• [Work to be completed]: In the copy, keep every line below as it is and leave out the pictures.

[[ Dataset content open ]]

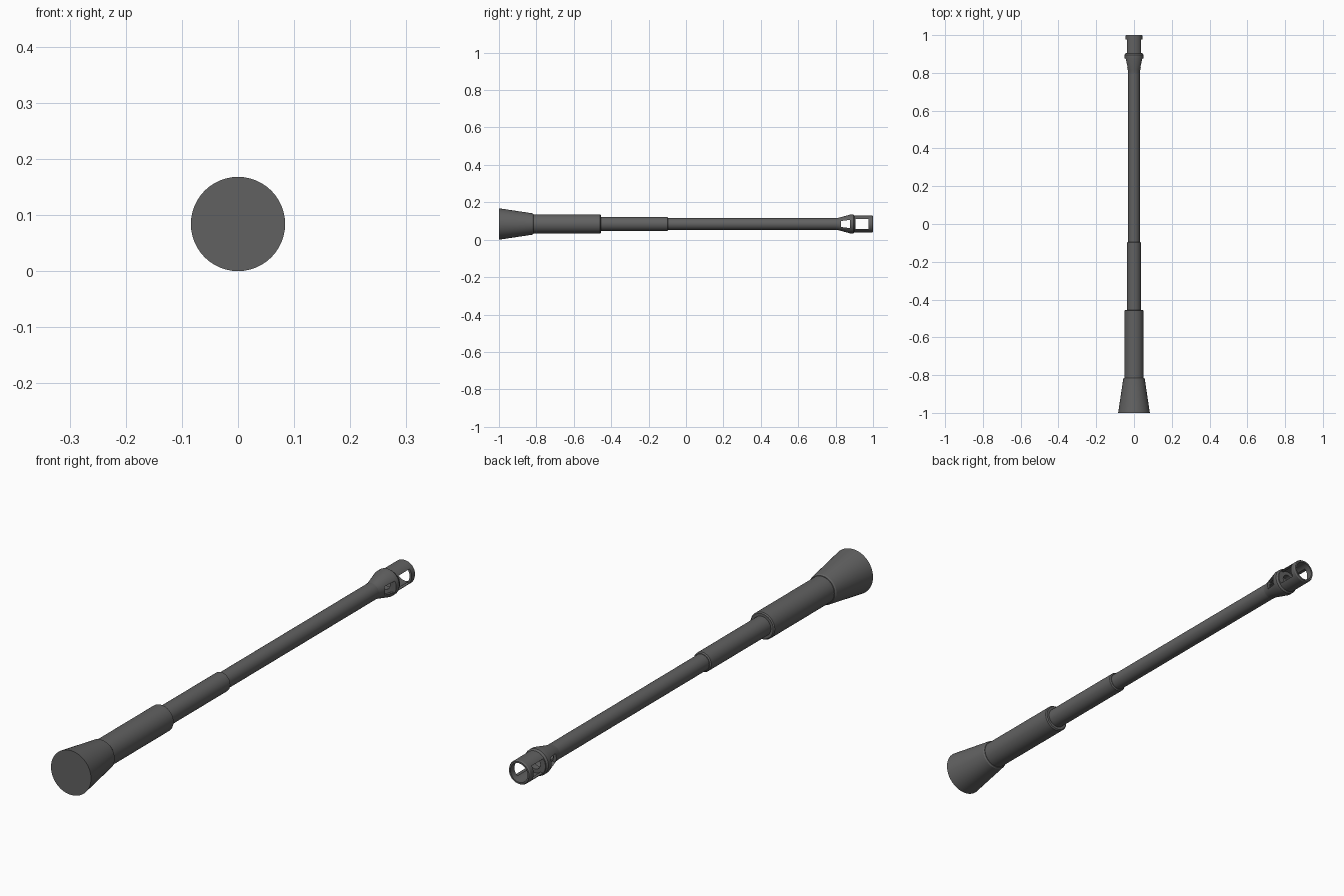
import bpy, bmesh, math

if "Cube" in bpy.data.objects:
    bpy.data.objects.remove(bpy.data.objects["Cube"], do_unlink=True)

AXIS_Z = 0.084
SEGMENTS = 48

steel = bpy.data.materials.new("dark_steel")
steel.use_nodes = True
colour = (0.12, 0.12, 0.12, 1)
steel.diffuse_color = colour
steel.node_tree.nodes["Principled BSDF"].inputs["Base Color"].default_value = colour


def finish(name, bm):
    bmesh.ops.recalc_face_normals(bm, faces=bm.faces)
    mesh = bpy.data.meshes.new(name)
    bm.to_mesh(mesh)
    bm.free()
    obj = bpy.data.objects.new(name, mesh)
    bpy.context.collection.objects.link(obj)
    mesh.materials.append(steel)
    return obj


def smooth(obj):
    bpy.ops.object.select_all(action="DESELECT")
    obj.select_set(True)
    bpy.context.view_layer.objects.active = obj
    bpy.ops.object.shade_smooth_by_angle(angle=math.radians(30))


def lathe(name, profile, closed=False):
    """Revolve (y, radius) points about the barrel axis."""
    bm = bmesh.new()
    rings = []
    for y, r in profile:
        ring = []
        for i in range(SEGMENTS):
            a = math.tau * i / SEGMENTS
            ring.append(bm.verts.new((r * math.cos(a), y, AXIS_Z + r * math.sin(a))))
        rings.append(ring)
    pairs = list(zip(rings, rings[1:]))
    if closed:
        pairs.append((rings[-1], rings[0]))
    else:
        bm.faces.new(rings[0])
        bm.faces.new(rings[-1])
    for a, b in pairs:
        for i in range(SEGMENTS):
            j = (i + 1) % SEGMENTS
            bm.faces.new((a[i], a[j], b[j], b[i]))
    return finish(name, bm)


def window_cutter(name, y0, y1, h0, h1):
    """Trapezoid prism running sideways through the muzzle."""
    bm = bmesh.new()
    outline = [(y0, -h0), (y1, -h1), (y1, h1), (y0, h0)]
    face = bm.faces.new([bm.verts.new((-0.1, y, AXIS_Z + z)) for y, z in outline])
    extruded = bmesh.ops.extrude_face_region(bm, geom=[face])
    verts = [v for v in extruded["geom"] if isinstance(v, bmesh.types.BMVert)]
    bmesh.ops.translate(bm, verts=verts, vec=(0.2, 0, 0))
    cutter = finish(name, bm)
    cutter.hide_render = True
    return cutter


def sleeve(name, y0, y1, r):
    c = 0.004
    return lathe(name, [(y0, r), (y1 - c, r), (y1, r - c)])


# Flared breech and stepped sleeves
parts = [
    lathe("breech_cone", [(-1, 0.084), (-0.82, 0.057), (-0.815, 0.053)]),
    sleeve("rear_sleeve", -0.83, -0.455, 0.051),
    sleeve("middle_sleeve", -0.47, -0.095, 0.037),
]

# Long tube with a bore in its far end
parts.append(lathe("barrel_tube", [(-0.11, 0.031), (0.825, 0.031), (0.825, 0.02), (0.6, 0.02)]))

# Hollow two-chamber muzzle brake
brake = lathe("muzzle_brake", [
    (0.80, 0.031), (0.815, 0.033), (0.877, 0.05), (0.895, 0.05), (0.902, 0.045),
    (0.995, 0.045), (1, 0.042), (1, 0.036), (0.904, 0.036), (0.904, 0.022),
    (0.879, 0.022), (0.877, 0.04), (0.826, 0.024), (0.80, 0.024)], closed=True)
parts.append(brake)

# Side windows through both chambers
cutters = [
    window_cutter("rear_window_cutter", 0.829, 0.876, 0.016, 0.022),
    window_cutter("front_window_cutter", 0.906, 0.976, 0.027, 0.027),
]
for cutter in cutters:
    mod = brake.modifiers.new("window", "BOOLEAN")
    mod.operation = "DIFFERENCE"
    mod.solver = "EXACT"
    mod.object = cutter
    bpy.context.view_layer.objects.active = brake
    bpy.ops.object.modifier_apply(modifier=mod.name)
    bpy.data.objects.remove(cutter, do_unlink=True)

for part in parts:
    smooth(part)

[[ Dataset content closed ]]

• [Answer to this exercise]:
import bpy, bmesh, math

if "Cube" in bpy.data.objects:
    bpy.data.objects.remove(bpy.data.objects["Cube"], do_unlink=True)

AXIS_Z = 0.084
SEGMENTS = 48

steel = bpy.data.materials.new("dark_steel")
steel.use_nodes = True
colour = (0.12, 0.12, 0.12, 1)
steel.diffuse_color = colour
steel.node_tree.nodes["Principled BSDF"].inputs["Base Color"].default_value = colour


def finish(name, bm):
    bmesh.ops.recalc_face_normals(bm, faces=bm.faces)
    mesh = bpy.data.meshes.new(name)
    bm.to_mesh(mesh)
    bm.free()
    obj = bpy.data.objects.new(name, mesh)
    bpy.context.collection.objects.link(obj)
    mesh.materials.append(steel)
    return obj


def smooth(obj):
    bpy.ops.object.select_all(action="DESELECT")
    obj.select_set(True)
    bpy.context.view_layer.objects.active = obj
    bpy.ops.object.shade_smooth_by_angle(angle=math.radians(30))


def lathe(name, profile, closed=False):
    """Revolve (y, radius) points about the barrel axis."""
    bm = bmesh.new()
    rings = []
    for y, r in profile:
        ring = []
        for i in range(SEGMENTS):
            a = math.tau * i / SEGMENTS
            ring.append(bm.verts.new((r * math.cos(a), y, AXIS_Z + r * math.sin(a))))
        rings.append(ring)
    pairs = list(zip(rings, rings[1:]))
    if closed:
        pairs.append((rings[-1], rings[0]))
    else:
        bm.faces.new(rings[0])
        bm.faces.new(rings[-1])
    for a, b in pairs:
        for i in range(SEGMENTS):
            j = (i + 1) % SEGMENTS
            bm.faces.new((a[i], a[j], b[j], b[i]))
    return finish(name, bm)


def window_cutter(name, y0, y1, h0, h1):
    """Trapezoid prism running sideways through the muzzle."""
    bm = bmesh.new()
    outline = [(y0, -h0), (y1, -h1), (y1, h1), (y0, h0)]
    face = bm.faces.new([bm.verts.new((-0.1, y, AXIS_Z + z)) for y, z in outline])
    extruded = bmesh.ops.extrude_face_region(bm, geom=[face])
    verts = [v for v in extruded["geom"] if isinstance(v, bmesh.types.BMVert)]
    bmesh.ops.translate(bm, verts=verts, vec=(0.2, 0, 0))
    cutter = finish(name, bm)
    cutter.hide_render = True
    return cutter


def sleeve(name, y0, y1, r):
    c = 0.004
    return lathe(name, [(y0, r), (y1 - c, r), (y1, r - c)])


# Flared breech and stepped sleeves
parts = [
    lathe("breech_cone", [(-1, 0.084), (-0.82, 0.057), (-0.815, 0.053)]),
    sleeve("rear_sleeve", -0.83, -0.455, 0.051),
    sleeve("middle_sleeve", -0.47, -0.095, 0.037),
]

# Long tube with a bore in its far end
parts.append(lathe("barrel_tube", [(-0.11, 0.031), (0.825, 0.031), (0.825, 0.02), (0.6, 0.02)]))

# Hollow two-chamber muzzle brake
brake = lathe("muzzle_brake", [
    (0.80, 0.031), (0.815, 0.033), (0.877, 0.05), (0.895, 0.05), (0.902, 0.045),
    (0.995, 0.045), (1, 0.042), (1, 0.036), (0.904, 0.036), (0.904, 0.022),
    (0.879, 0.022), (0.877, 0.04), (0.826, 0.024), (0.80, 0.024)], closed=True)
parts.append(brake)

# Side windows through both chambers
cutters = [
    window_cutter("rear_window_cutter", 0.829, 0.876, 0.016, 0.022),
    window_cutter("front_window_cutter", 0.906, 0.976, 0.027, 0.027),
]
for cutter in cutters:
    mod = brake.modifiers.new("window", "BOOLEAN")
    mod.operation = "DIFFERENCE"
    mod.solver = "EXACT"
    mod.object = cutter
    bpy.context.view_layer.objects.active = brake
    bpy.ops.object.modifier_apply(modifier=mod.name)
    bpy.data.objects.remove(cutter, do_unlink=True)

for part in parts:
    smooth(part)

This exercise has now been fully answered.